§ What the task asks:
The complete set of records below must be repeated precisely as given.
-*-
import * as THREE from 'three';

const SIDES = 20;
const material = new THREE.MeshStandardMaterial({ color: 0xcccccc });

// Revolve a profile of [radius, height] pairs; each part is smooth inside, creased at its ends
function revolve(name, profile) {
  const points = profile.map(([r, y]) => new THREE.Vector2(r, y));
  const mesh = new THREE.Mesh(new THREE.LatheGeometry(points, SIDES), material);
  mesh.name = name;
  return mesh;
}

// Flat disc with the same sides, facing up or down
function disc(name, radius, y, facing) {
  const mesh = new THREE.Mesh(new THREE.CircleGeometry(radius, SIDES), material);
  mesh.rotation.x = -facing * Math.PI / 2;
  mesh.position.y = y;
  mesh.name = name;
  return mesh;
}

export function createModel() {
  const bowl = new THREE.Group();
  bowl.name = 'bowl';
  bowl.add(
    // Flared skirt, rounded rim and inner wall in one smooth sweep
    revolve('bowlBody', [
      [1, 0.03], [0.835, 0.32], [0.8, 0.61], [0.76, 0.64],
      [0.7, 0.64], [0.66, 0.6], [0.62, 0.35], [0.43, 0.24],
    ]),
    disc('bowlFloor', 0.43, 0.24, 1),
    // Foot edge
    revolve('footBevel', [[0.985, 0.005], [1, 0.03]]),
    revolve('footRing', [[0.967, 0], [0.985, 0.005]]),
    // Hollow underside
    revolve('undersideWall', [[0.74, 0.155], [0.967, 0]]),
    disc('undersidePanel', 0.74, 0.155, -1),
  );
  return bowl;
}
-*-
§ Answer to this task:
import * as THREE from 'three';

const SIDES = 20;
const material = new THREE.MeshStandardMaterial({ color: 0xcccccc });

// Revolve a profile of [radius, height] pairs; each part is smooth inside, creased at its ends
function revolve(name, profile) {
  const points = profile.map(([r, y]) => new THREE.Vector2(r, y));
  const mesh = new THREE.Mesh(new THREE.LatheGeometry(points, SIDES), material);
  mesh.name = name;
  return mesh;
}

// Flat disc with the same sides, facing up or down
function disc(name, radius, y, facing) {
  const mesh = new THREE.Mesh(new THREE.CircleGeometry(radius, SIDES), material);
  mesh.rotation.x = -facing * Math.PI / 2;
  mesh.position.y = y;
  mesh.name = name;
  return mesh;
}

export function createModel() {
  const bowl = new THREE.Group();
  bowl.name = 'bowl';
  bowl.add(
    // Flared skirt, rounded rim and inner wall in one smooth sweep
    revolve('bowlBody', [
      [1, 0.03], [0.835, 0.32], [0.8, 0.61], [0.76, 0.64],
      [0.7, 0.64], [0.66, 0.6], [0.62, 0.35], [0.43, 0.24],
    ]),
    disc('bowlFloor', 0.43, 0.24, 1),
    // Foot edge
    revolve('footBevel', [[0.985, 0.005], [1, 0.03]]),
    revolve('footRing', [[0.967, 0], [0.985, 0.005]]),
    // Hollow underside
    revolve('undersideWall', [[0.74, 0.155], [0.967, 0]]),
    disc('undersidePanel', 0.74, 0.155, -1),
  );
  return bowl;
}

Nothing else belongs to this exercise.